Common App- it’s a horrible tool, if somebody figures out how to make that thing useful (and yet, not as bad as apply Texas). It is restrictive and limiting and not in a good way and like everything, everything has to be about school school School. So if you are for example somebody who is possibly an Olympic hopeful or do anything at an elite level, training 20-40 hours a week outside of school, there is no good way to convey that in common app (and most scholarship applications either- yeah, throwing lots of shade at you Coca Cola scholarship app). There is no good way to convert awards and honors form outside school either. It ends up making your application look empty - if you are lucky the school accepts resumes too. People hate common app because it means kids can apply to 20 schools easily- I hate common app because its terrible. Still never understood why for some schools it sent her AP scores and for others it sent the list without the scores.
Speaking of terrible tools - beware Naviance. Keep a very close eye on what Naviance does because in my daughter’s case it sent things to schools that it should not have sent. Specifically a LoR. It was set up properly in Naviance to be unique to one school only. Noticed somewhere along the line that it had been sent to several schools. D checked with teacher and she confirmed that she mentioned the university by name in her LoR. D talked to GC and confirmed it was set up properly in Naviance - called Naviance and they couldn’t explain why it was sent to multiple schools. They were basically like “oh well”. Did it impact the decision of a couple schools? Possibly, we’ll never know.
For students possessing strong stats (GPA, SAT/ACT, APs) and who would be enthusiastic about an international experience, perhaps apply to a few non-US schools, whether in Canada (probably the most straight forward), UK (relatively straightforward except for Oxbridge), or Netherlands/Ireland/Singapore/etc.
University admissions in these countries are usually more predictable and, for families that are full-pay at US schools, studying abroad will likely be cheaper.
this. To add further: In addition to making it harder than advertised for those interested in popular/impacted majors, IMO this situation can be an advantage for those interested in undersubscribed areas. It’s one anecdote, obviously, but I strongly suspect that a key factor in D22’s RD admission to a T20 (as an unhooked suburban middle-class female) was her stated interest - supported by appropriate ECs - in an uncommon major.

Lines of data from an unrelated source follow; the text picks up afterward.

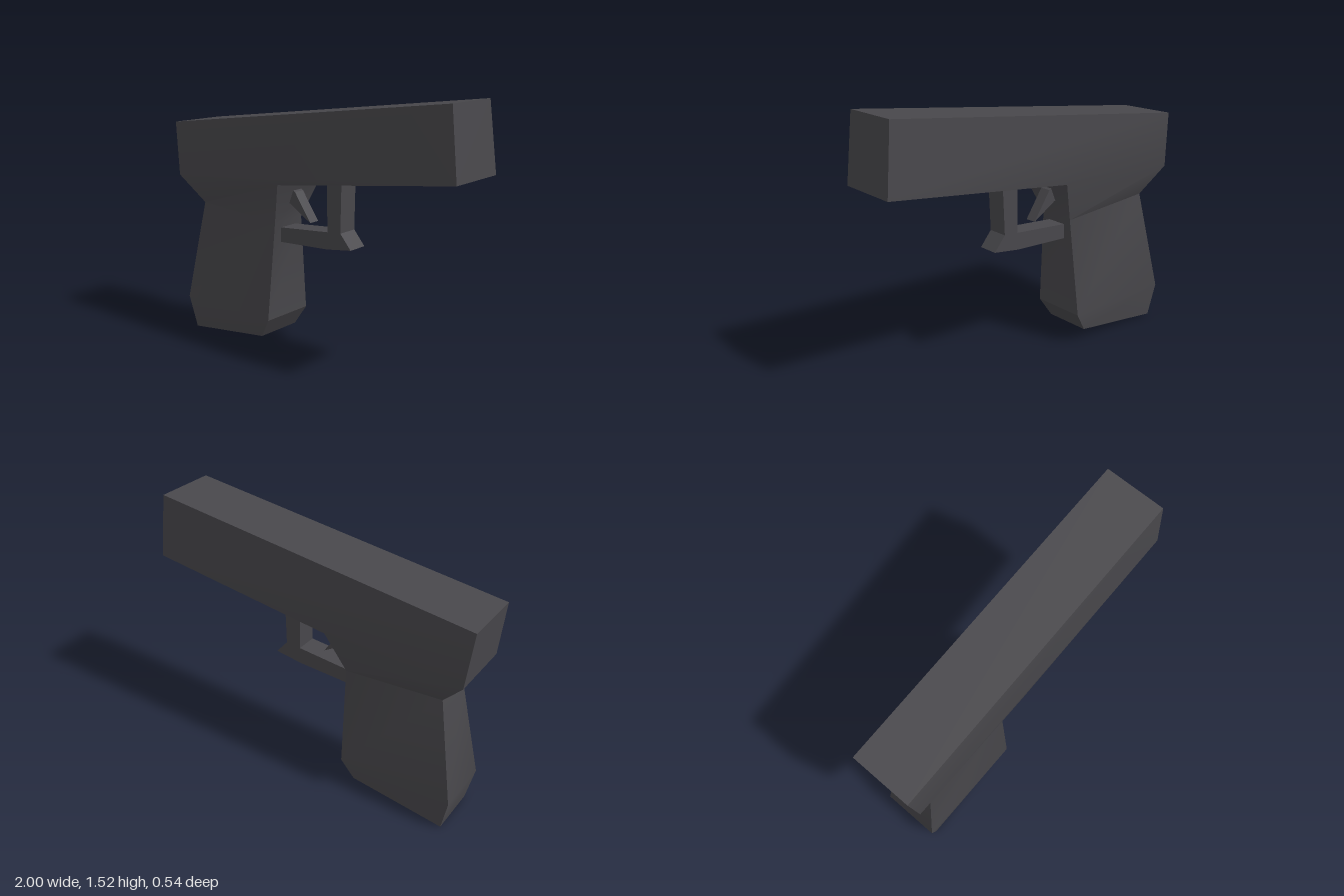
import * as THREE from 'three';
import { toCreasedNormals } from 'three/addons/utils/BufferGeometryUtils.js';

const gunmetal = new THREE.MeshStandardMaterial({ color: 0x48474b });
gunmetal.name = 'gunmetal';

// Loft through four-cornered rings: [backX, backY, frontX, frontY, halfWidth], bottom to top
function loft(rows) {
  const rings = rows.map(([bx, by, fx, fy, h]) => [[bx, by, h], [fx, fy, h], [fx, fy, -h], [bx, by, -h]]);
  const pos = [];
  const quad = (a, b, c, d) => pos.push(...a, ...b, ...c, ...a, ...c, ...d);
  for (let r = 0; r < rings.length - 1; r++) {
    const lo = rings[r], hi = rings[r + 1];
    for (let i = 0; i < 4; i++) {
      const j = (i + 1) % 4;
      quad(lo[i], lo[j], hi[j], hi[i]);
    }
  }
  quad(...rings[0].slice().reverse());
  quad(...rings[rings.length - 1]);
  const geo = new THREE.BufferGeometry();
  geo.setAttribute('position', new THREE.Float32BufferAttribute(pos, 3));
  geo.computeVertexNormals();
  return toCreasedNormals(geo, 0.5);
}

// Flat side outline extruded evenly about the centre plane
function plate(points, width) {
  const shape = new THREE.Shape(points.map(([x, y]) => new THREE.Vector2(x, y)));
  return new THREE.ExtrudeGeometry(shape, { depth: width, bevelEnabled: false }).translate(0, 0, -width / 2);
}

export function createModel() {
  const model = new THREE.Group();
  model.name = 'toyPistol';
  const add = (name, geo) => {
    const mesh = new THREE.Mesh(geo, gunmetal);
    mesh.name = name;
    model.add(mesh);
  };

  // Grip flaring through the waist into the slide
  add('body', loft([
    [-0.90, 0.106, -0.327, 0.109, 0.148],
    [-0.918, 0.308, -0.241, 0.218, 0.17],
    [-0.732, 0.905, -0.16, 0.794, 0.114],
    [-0.847, 1.086, -0.04, 1.025, 0.19],
    [-0.847, 1.086, 1.10, 1.027, 0.19],
    [-0.842, 1.408, 1.10, 1.409, 0.178],
  ]));

  // Bar and front post with a pointed toe
  add('triggerGuard', plate([
    [-0.19, 0.674], [0.167, 0.647], [0.334, 0.649], [0.273, 0.741],
    [0.314, 1.035], [0.212, 1.035], [0.182, 0.745], [-0.19, 0.76],
  ], 0.125));

  // Pointed trigger
  add('trigger', plate([[-0.14, 0.89], [-0.102, 0.896], [0.038, 0.786], [-0.055, 0.962], [-0.08, 0.98]], 0.07));

  // Tilt the whole toy muzzle-up and slightly turned
  const forward = new THREE.Vector3(0.9907, 0.108, -0.0823).normalize();
  const side = new THREE.Vector3(0.084, -0.012, 0.996);
  const up = new THREE.Vector3().crossVectors(side, forward).normalize();
  side.crossVectors(forward, up);
  model.quaternion.setFromRotationMatrix(new THREE.Matrix4().makeBasis(forward, up, side));
  model.position.copy(side).multiplyScalar(-0.033);

  const root = new THREE.Group();
  root.name = 'model';
  root.add(model);
  return root;
}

I concur that Naviance is possibly the worst software I have ever encountered, and I’ve seen my fair share. If you do one thing wrong, you can never undo it, that I could discover (like, for instance, indicate a LoR should be sent to all schools instead of specific schools).